Hot Potato features seven missions and seven score challenges. Mission mode requires the player to clear out a set number of an alien species. There are multiple alien species in the mode and the mission does not finish until the player gets rid of enough of a certain species chosen by the game from the road. Score challenge mode tasks the player with clearing away a certain number of aliens in order to reach a pre-determined score. The game contains bonus levels which are longer than normal levels if the player is able to complete missions under a certain time period.
Hot Potato was developed for over four years by game designer Dima Pavlovsky before development was picked up by Pukka Games. The game was designed to emulate the success of Tetris with an addictive and original puzzle design. Pukka included the humorous storyline about potato alien beings in the game mostly for laughs and to give the game "charm". The game was first displayed at the 2001 E3.
Eurogamer's John Bye called the game "curiously amusing" and felt that kids would enjoy the game. IGN's Craig Harris noted that the game was surprisingly fun to play, and that the game would appeal to a unique niche in the video game market. He criticized it for failing to introduce the player to the point of the game, forcing the player to figure out how to play on their own. Allgame's Jay Semerad commented that the game provided a surprising amount of challenge, which increased the game's replayability. GameSpot's Frank Provo praised the game's visuals and sound effects, noting that they added to the experience of the game. He felt that the game was not as addictive as some other contemporary puzzle games, but he praised the game nonetheless.
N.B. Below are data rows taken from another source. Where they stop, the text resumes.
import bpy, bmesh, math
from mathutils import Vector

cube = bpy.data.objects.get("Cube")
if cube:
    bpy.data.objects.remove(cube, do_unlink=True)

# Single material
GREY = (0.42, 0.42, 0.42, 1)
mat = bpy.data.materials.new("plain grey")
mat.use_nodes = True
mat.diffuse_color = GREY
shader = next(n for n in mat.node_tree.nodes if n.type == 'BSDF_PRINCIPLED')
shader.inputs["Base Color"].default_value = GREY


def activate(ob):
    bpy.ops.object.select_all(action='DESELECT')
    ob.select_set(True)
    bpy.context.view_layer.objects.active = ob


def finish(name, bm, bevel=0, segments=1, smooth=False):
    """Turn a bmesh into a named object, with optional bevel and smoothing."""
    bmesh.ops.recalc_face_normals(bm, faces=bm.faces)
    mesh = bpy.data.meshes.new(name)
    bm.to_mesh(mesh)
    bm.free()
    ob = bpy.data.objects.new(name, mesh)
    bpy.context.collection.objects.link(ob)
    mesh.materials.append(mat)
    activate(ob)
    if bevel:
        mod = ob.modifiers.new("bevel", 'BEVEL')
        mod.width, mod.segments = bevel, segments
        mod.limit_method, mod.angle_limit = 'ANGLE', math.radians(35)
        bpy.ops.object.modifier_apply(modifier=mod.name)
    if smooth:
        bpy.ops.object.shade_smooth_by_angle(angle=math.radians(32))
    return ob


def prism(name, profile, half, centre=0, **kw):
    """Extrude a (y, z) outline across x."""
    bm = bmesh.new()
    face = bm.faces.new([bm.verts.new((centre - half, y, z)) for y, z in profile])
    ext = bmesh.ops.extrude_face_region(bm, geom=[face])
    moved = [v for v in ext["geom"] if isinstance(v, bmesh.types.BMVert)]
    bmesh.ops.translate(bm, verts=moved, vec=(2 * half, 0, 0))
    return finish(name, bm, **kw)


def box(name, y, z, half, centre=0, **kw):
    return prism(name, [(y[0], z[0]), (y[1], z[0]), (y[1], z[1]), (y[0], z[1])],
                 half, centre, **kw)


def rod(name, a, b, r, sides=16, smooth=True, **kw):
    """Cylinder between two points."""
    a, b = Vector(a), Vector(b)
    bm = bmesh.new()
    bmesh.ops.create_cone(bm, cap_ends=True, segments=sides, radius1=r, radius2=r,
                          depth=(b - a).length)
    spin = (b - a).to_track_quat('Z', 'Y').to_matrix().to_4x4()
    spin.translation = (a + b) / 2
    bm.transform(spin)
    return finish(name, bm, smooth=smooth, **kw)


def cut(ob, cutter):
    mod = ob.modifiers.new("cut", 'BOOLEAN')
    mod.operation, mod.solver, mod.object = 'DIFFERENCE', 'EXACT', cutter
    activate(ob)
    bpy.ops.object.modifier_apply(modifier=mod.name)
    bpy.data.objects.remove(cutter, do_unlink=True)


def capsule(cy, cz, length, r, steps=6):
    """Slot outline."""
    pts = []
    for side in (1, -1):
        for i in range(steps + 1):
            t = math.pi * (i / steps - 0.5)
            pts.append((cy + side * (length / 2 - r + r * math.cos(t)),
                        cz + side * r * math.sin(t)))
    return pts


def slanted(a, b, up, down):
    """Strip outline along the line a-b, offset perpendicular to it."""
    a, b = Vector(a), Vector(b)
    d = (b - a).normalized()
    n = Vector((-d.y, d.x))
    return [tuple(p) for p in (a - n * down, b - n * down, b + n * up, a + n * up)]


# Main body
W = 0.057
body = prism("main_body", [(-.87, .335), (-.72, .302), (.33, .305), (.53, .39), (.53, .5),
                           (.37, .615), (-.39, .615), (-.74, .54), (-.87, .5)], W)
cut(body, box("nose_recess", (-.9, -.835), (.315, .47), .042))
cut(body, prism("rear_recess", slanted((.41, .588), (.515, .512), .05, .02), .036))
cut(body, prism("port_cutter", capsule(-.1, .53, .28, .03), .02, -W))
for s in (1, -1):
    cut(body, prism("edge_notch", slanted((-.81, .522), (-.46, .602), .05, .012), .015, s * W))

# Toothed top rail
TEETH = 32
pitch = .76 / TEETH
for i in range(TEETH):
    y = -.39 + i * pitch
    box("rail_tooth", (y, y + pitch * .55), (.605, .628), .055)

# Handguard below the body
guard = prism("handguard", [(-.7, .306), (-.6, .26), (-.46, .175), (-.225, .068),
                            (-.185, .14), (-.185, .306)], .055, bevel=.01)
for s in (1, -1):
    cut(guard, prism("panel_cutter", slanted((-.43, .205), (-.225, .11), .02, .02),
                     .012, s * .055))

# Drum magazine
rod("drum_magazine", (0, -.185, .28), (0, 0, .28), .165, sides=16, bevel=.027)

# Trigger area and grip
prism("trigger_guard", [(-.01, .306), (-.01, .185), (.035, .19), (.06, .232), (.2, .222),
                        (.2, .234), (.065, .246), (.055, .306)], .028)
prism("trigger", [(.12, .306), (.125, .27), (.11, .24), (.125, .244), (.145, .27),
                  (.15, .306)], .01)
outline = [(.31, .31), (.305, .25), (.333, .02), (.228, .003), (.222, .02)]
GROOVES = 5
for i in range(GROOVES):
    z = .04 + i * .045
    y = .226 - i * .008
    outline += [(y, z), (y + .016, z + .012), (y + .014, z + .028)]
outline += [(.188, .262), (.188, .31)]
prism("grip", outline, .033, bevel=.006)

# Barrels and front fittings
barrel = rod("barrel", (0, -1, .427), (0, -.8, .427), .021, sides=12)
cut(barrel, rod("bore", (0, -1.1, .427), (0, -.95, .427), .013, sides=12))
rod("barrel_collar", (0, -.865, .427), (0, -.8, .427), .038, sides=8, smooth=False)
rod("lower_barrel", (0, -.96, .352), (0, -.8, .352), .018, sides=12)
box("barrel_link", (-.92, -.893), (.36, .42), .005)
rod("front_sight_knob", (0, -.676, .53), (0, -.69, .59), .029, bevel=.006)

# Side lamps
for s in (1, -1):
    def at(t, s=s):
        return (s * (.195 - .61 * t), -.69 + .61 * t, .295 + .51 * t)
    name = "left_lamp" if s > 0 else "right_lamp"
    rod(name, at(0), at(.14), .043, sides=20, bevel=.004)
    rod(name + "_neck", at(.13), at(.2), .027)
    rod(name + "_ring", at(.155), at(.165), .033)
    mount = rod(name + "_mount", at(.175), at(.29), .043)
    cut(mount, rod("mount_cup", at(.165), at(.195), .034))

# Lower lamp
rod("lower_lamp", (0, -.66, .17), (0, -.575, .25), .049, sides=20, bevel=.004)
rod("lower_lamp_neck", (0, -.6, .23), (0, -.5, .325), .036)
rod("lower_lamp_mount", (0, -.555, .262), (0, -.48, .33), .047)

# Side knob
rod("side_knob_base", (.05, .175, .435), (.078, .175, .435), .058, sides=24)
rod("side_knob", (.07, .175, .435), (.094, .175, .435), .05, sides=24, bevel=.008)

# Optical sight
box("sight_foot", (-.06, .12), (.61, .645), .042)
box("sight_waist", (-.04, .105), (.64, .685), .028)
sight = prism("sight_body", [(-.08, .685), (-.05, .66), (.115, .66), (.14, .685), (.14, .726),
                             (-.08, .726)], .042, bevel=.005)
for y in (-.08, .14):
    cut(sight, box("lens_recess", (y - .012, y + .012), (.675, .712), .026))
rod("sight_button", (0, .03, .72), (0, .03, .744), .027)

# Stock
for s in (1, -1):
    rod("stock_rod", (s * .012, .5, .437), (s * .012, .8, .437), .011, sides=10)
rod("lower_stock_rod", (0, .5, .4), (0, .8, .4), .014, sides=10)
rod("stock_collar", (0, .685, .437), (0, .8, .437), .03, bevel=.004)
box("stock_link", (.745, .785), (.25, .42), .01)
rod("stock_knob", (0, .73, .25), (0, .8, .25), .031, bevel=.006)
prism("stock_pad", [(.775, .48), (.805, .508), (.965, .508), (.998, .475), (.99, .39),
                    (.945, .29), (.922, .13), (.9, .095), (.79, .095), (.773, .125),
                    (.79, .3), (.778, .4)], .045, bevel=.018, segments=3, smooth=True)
- Harris, Craig (July 6, 2001). "Hot Potato Game Boy Advance Review". IGN. Retrieved June 27, 2010.
- Provo, Frank (July 5, 2001). "Hot Potato! Review for Game Boy Advance". GameSpot. Retrieved June 27, 2010.
- Adam (July 8, 2001). "Exclusive Interview with Pukka Games". Nintensity. Archived from the original on August 1, 2001. Retrieved June 27, 2010.
- First Look: Hot Potato. IGN. April 19, 2001. Accessed from November 17, 2012.
- Satterfield, Shane (June 28, 2001). "Hot Potato! ships for the Game Boy Advance". GameSpot. Retrieved June 27, 2010.
- "Hot Potato! for Game Boy Advance". GameRankings. Retrieved June 27, 2010.
- "Search Results from Metacritic.com for Hot Potato!". Metacritic. Archived from the original on October 27, 2010. Retrieved October 27, 2010.
- Semerad, Jay. "Hot Potato! Review". Allgame. Retrieved June 27, 2010.
- Bye, John (July 14, 2001). "Hot Potato! Game Boy Advance Review". Eurogamer. Retrieved August 9, 2014.
- Tedeschi, Bob (July 9, 2001). "E-Commerce Report; Online retail profits have not materialized, so sites are offering information as a substitute for sales". The New York Times. Retrieved October 27, 2010.